Every line from the one holding "frame('floorPanel', 0.667, 0.889, 0.218, 0.218, FLOOR, FLOOR" through the final line of the entries is to be reproduced exactly, and no other line.

※

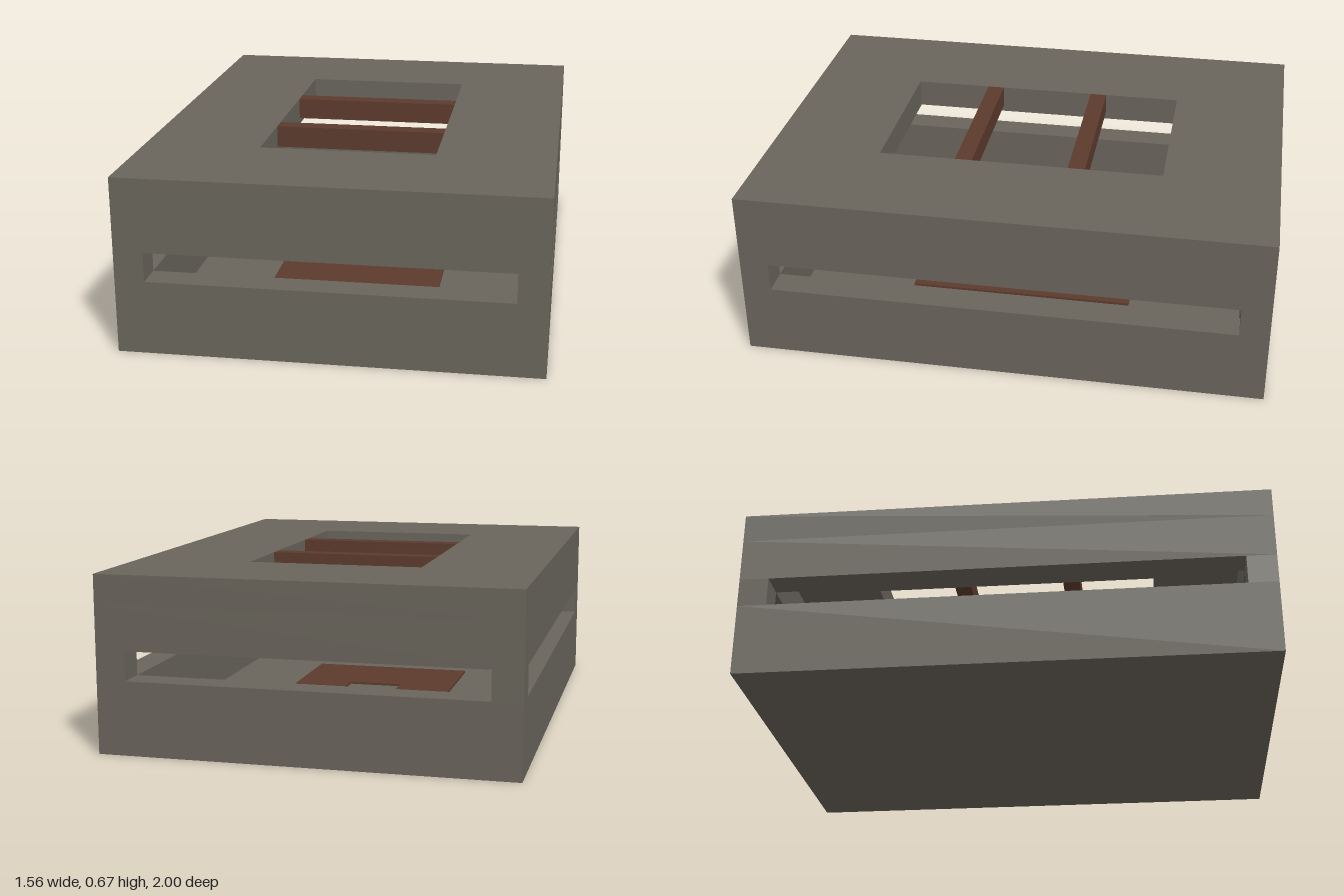
import * as THREE from 'three';

const W = 1.556, L = 2, WALL = 0.111;          // outer width, length, wall thickness
const FLOOR = 0.056, SLIT_LOW = 0.278, SLIT_HIGH = 0.389, CEILING = 0.556, TOP = 0.667;

const concrete = new THREE.MeshStandardMaterial({ color: 0x69655c });
concrete.name = 'concrete';
const wood = new THREE.MeshStandardMaterial({ color: 0x5c3a2c });
wood.name = 'wood';

const corners = (w, l) => [[-w, -l], [w, -l], [w, l], [-w, l]].map(([x, y]) => new THREE.Vector2(x / 2, y / 2));

export function createModel() {
  const model = new THREE.Group();
  model.name = 'bunker';

  const add = (name, geometry, material) => {
    const mesh = new THREE.Mesh(geometry, material);
    mesh.name = name;
    model.add(mesh);
    return mesh;
  };

  // Horizontal rectangular slab with a rectangular opening, from height y0 to y1
  const frame = (name, w, l, holeW, holeL, y0, y1, material) => {
    const shape = new THREE.Shape(corners(w, l));
    shape.holes.push(new THREE.Path(corners(holeW, holeL).reverse()));
    const geometry = new THREE.ExtrudeGeometry(shape, { depth: y1 - y0, bevelEnabled: false });
    geometry.rotateX(-Math.PI / 2).translate(0, y0, 0);
    return add(name, geometry, material);
  };

  const box = (name, w, l, y0, y1, x, z, material) =>
    add(name, new THREE.BoxGeometry(w, y1 - y0, l).translate(x, (y0 + y1) / 2, z), material);

  // Hollow concrete shell: floor, walls below and above the viewing slit, roof
  const innerW = W - 2 * WALL, innerL = L - 2 * WALL;
  box('floor', innerW, innerL, 0, FLOOR, 0, 0, concrete);
  frame('lowerWalls', W, L, innerW, innerL, 0, SLIT_LOW, concrete);
  frame('upperWalls', W, L, innerW, innerL, SLIT_HIGH, CEILING, concrete);
  frame('roof', W, L, 0.667, 1.112, CEILING, TOP, concrete);

  // Corner posts carry the upper walls across the slit
  for (const sx of [-1, 1]) for (const sz of [-1, 1]) {
    box('cornerPost', WALL, WALL, SLIT_LOW, SLIT_HIGH,
      sx * (W - WALL) / 2, sz * (L - WALL) / 2, concrete);
  }

  // Wooden floor panel with a square opening
  frame('floorPanel', 0.667, 0.889, 0.218, 0.218, FLOOR, FLOOR + 0.009, wood);

  // Two beams across the roof opening
  for (const s of [-1, 1]) box('roofBeam', 0.667, 0.067, 0.583, TOP, 0, s * 0.222, wood);

  return model;
}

※

■ Answer to this problem:
  frame('floorPanel', 0.667, 0.889, 0.218, 0.218, FLOOR, FLOOR + 0.009, wood);

  // Two beams across the roof opening
  for (const s of [-1, 1]) box('roofBeam', 0.667, 0.067, 0.583, TOP, 0, s * 0.222, wood);

  return model;
}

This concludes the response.